Local couple validated and hopeful after Gov. Raimondo signs Parentage Reform Act
PROVIDENCE, R.I. (WLNE) – Tuesday Governor Raimondo signed into action the Parentage Equality Act.
The act will help couples who rely on assistive reproductive technology who were previously required to adopt their own children in the past. The non-birth parent was not recognized as the child’s parent under the old law.
The bill Governor Raimondo signed today will allow LGBTQ couples to voluntarily acknowledge parentage once their child is born. The old law was looked at as discriminatory.
Raimondo said, “It’s so children can grow up in a loving home. So that we the people of Rhode Island can unify behind the basic core values of equity, equality, love, and freedom.”
ABC 6 News spoke to a local couple who say they feel like their family is finally validated.
Sara Watson says she is just like any other parent, “I sit around feed my kid gummy worms and watch him roll around in the dirt in the backyard. All I wanted was to be his parent legally.”
She and her partner, Anna Ford, had their son Eli three-and-a-half years ago through assisted reproduction.
Watson said, ”We drew up an agreement ahead of time that said we were both joint owners of any embryos. We consulted a lawyer in advance to make sure that we would both be legal parents.”
However, when Eli was born, the contract they are their lawyer drew up was not enforceable regarding the birth certificate. Watson said, ”I was not able to sign an affidavit stating that I was a parent, which meant I wasn’t able to put my name on the birth certificate. I felt like a single mother.”
Rhode Island law at the time considered Watson not the birth parent because of they were not married. Therefore, because she and Ford were not married, Watson was not legally considered Eli’s parent.
“I couldn’t add him to my insurance, pick him up from daycare. If Anna had died, he could have potentially went into the foster care system.”
The process to become Eli’s legal parent was not easy or quick. Watson had to adopt her own son, and it took 8 months.
The couple is hopeful for what this new act means for same-sex couples going forward.
“I’m so thankful that all of the other families in Rhode Island won’t have to worry about whether they’re established as a parent. It would just be a right, right from the time their kids are born.”

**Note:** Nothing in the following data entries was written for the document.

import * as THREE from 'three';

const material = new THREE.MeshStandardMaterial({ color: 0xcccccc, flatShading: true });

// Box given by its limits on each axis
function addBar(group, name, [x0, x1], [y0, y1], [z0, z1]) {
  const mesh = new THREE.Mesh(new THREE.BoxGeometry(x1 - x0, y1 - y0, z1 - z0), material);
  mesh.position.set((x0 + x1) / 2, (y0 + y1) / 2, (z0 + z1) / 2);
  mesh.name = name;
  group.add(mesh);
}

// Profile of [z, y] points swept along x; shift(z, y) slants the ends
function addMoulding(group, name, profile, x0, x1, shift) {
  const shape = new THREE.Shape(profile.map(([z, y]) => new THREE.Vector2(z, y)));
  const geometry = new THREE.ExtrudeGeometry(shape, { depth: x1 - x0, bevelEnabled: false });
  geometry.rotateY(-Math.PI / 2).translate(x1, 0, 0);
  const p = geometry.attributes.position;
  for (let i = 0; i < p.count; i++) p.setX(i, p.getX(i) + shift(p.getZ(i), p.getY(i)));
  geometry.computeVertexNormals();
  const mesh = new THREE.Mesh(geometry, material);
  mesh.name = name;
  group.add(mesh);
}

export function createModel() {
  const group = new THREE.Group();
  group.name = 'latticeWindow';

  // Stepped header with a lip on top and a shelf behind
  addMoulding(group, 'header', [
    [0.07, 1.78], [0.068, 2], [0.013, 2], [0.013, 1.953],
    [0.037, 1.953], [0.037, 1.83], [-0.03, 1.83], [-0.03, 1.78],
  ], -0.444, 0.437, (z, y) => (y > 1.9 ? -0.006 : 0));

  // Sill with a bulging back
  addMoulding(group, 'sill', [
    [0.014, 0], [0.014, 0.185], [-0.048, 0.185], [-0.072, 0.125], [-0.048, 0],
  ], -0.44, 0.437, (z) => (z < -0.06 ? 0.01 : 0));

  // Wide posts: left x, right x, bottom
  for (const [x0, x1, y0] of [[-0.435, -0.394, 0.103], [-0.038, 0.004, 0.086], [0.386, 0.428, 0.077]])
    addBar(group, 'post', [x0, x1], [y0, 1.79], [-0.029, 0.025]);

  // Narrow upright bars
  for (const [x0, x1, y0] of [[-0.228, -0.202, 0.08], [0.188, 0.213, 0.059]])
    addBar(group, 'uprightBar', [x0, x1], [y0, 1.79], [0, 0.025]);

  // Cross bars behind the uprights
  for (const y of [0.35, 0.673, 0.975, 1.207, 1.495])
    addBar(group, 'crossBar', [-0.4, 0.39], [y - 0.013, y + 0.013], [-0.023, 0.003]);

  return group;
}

Governor Raimondo also added that this newly passed act will now guarantee equal rights for all Rhode Island parents.